    • Call or email Legal Helpline to connect to the data breach solicitors on our panel with the expertise to value your case properly.

    There are no absolute certainties with compensation. But if you follow this step by step guide, you enable yourself to have the best possible chance of holding an organisation to account for the data they breached about you. Speak to our team if you have any questions about initiating a claim right now.

    Make A Data Protection Breach Claim With A No Win No Fee Solicitor

    GDPR data protection breach claims can be complex. You can represent yourself when seeking compensation from an organisation for exposing your personal details, but it’s easier with professional legal help. At Legal Helpline we aim to connect you with a No Win No Fee data breach solicitor from our panel to move your case forward quickly and accurately.

    Our advisors understand the devastating impact of a data breach in the lives of those it touches. They can calculate damages for:

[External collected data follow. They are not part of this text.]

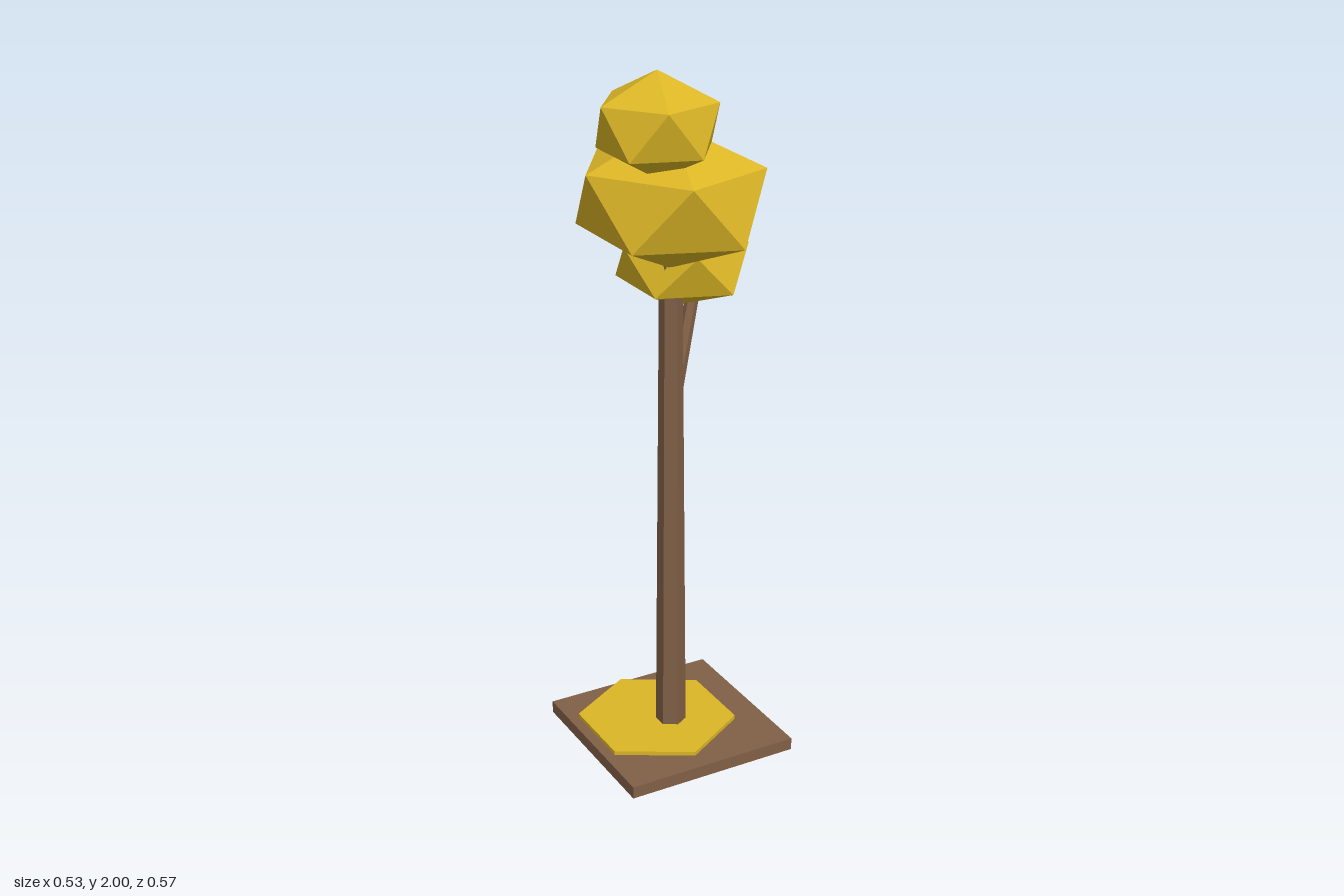
import * as THREE from 'three';
import { ConvexGeometry } from 'three/addons/geometries/ConvexGeometry.js';

const bark = new THREE.MeshStandardMaterial({ color: 0x805f46, flatShading: true });
bark.name = 'bark brown';
const leaf = new THREE.MeshStandardMaterial({ color: 0xdcb626, flatShading: true });
leaf.name = 'autumn yellow';

// Stretched icosahedron with a pole straight up; the upper ring has a corner at -x
function leafClump(rx, ry, rz) {
  const ring = 2 / Math.sqrt(5), level = 1 / Math.sqrt(5);
  const points = [new THREE.Vector3(0, ry, 0), new THREE.Vector3(0, -ry, 0)];
  for (let i = 0; i < 5; i++) {
    const a = (i * Math.PI * 2) / 5;
    const x = rx * ring * Math.cos(a), z = rz * ring * Math.sin(a);
    points.push(new THREE.Vector3(-x, ry * level, z), new THREE.Vector3(x, -ry * level, z));
  }
  return new ConvexGeometry(points);
}

// Six-sided tapered limb between two points
function limb(from, to, r0, r1) {
  const a = new THREE.Vector3(...from), b = new THREE.Vector3(...to);
  const dir = b.clone().sub(a);
  const geometry = new THREE.CylinderGeometry(r1, r0, dir.length(), 6);
  geometry.applyQuaternion(
    new THREE.Quaternion().setFromUnitVectors(new THREE.Vector3(0, 1, 0), dir.normalize()));
  const mid = a.add(b).multiplyScalar(0.5);
  return geometry.translate(mid.x, mid.y, mid.z);
}

export function createModel() {
  const tree = new THREE.Group();
  tree.name = 'tree';
  const add = (name, geometry, material, x = 0, y = 0, z = 0) => {
    const mesh = new THREE.Mesh(geometry, material);
    mesh.name = name;
    mesh.position.set(x, y, z);
    tree.add(mesh);
  };

  // Ground slab and the patch of fallen leaves
  add('base', new THREE.BoxGeometry(0.52, 0.036, 0.52), bark, -0.004, 0.018, -0.004);
  add('fallenLeaves', new THREE.CylinderGeometry(0.231, 0.231, 0.012, 6), leaf, -0.034, 0.042, -0.031);

  // Trunk and side branch
  add('trunk', limb([-0.005, 0.03, 0.003], [-0.005, 1.5, 0.003], 0.044, 0.031), bark);
  add('branch', limb([0, 1.0, -0.008], [0.118, 1.36, -0.083], 0.021, 0.019), bark);

  // Leaf clumps: name, centre, radii
  const clumps = [
    ['topLeaves', [-0.1, 1.86, 0.105], [0.177, 0.14, 0.177]],
    ['middleLeaves', [-0.018, 1.644, 0.022], [0.273, 0.196, 0.305]],
    ['branchLeaves', [0.084, 1.424, -0.098], [0.199, 0.131, 0.22]],
  ];
  for (const [name, centre, radii] of clumps) add(name, leafClump(...radii), leaf, ...centre);

  return tree;
}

    • Your pain and suffering
    • Financial loss
    • Damage to relationships
    • Loss of pleasure in life
    • Inability to work properly
    • Increased risk of mental health issues

    Giving you the best chance at putting your finances and life back together.

    Legal Helpline offers an introductory service to our panel of data breach lawyers. Our No Win No Fee advisors can offer instant legal representation at no upfront costs or any costs as the case moves forward. If a case fails, there’s nothing to pay your lawyers at all.

    Your lawyers retain a small percentage of the compensation awarded at the end of a successful case. Also, because No Win No Fee data breach solicitors take a percentage, you can rest assured that they give your case their maximum attention and efforts. Allowing you to concentrate on putting all this behind you.

    Talk To A Data Protection Solicitor

    Legal helpline can assist you with putting all these different aspects of a compensation claim together. Call our friendly team today and after a brief initial consultation, for which there is no charge or obligation to proceed, we could connect you with a data breach No Win No Fee lawyer from our panel who could boost the potential of your data breach claim. You never asked for the hack or the staff error. Get in touch today to put it right.

    There’s a six-year time limit (which shrinks to 1 year in cases that violate your human rights) to start a data breach claim, so why not:

    • Call and speak to our data breach team on 0161 696 9685.
    • Write or email us at Legal Helpline
    • Or use the ‘live support’ option for instant answers

    FAQs On Information Protected By The GDPR

    Thank you for reading our guide on information protected by the GDPR laws introduced in 2018. We hope that it has assisted in your decision to seek compensation for the emotional or financial harm the breach may have caused you. Below are some frequently asked questions about data breach. If you have other queries, give us a call and we can answer them for you.

    When did the GDPR come into force?

    These laws came into effect in 2018. The Data Protection Act 2018 was updated in the same year.

    What responsibilities do companies have under the GDPR?

    To prevent the accidental or deliberate loss, destruction, alteration, copying or sharing of data in a way that may impact the data subject.

    Are there penalties for breaching the GDPR?

    Yes. The ICO can issue penalties of up to £17.5 million or 4% of that company’s last year annual turnover or £8.7 million or 2% for lesser offences.

    Where To Learn More About Information Protected By The GDPR Laws

    We have discussed a broad range of topics. With this in mind, please refer here for more details about data breach compensation cases with Legal Helpline. We can also offer guidance on data breaches by companies such as healthcare providers and further FAQ’s. We also offer advice for victim support after a data breach and what the government suggests you do to make your personal data safer.

    Thank you for reading our guide on the information protected by the GDPR.

    Guide by JJW

    Edited by REB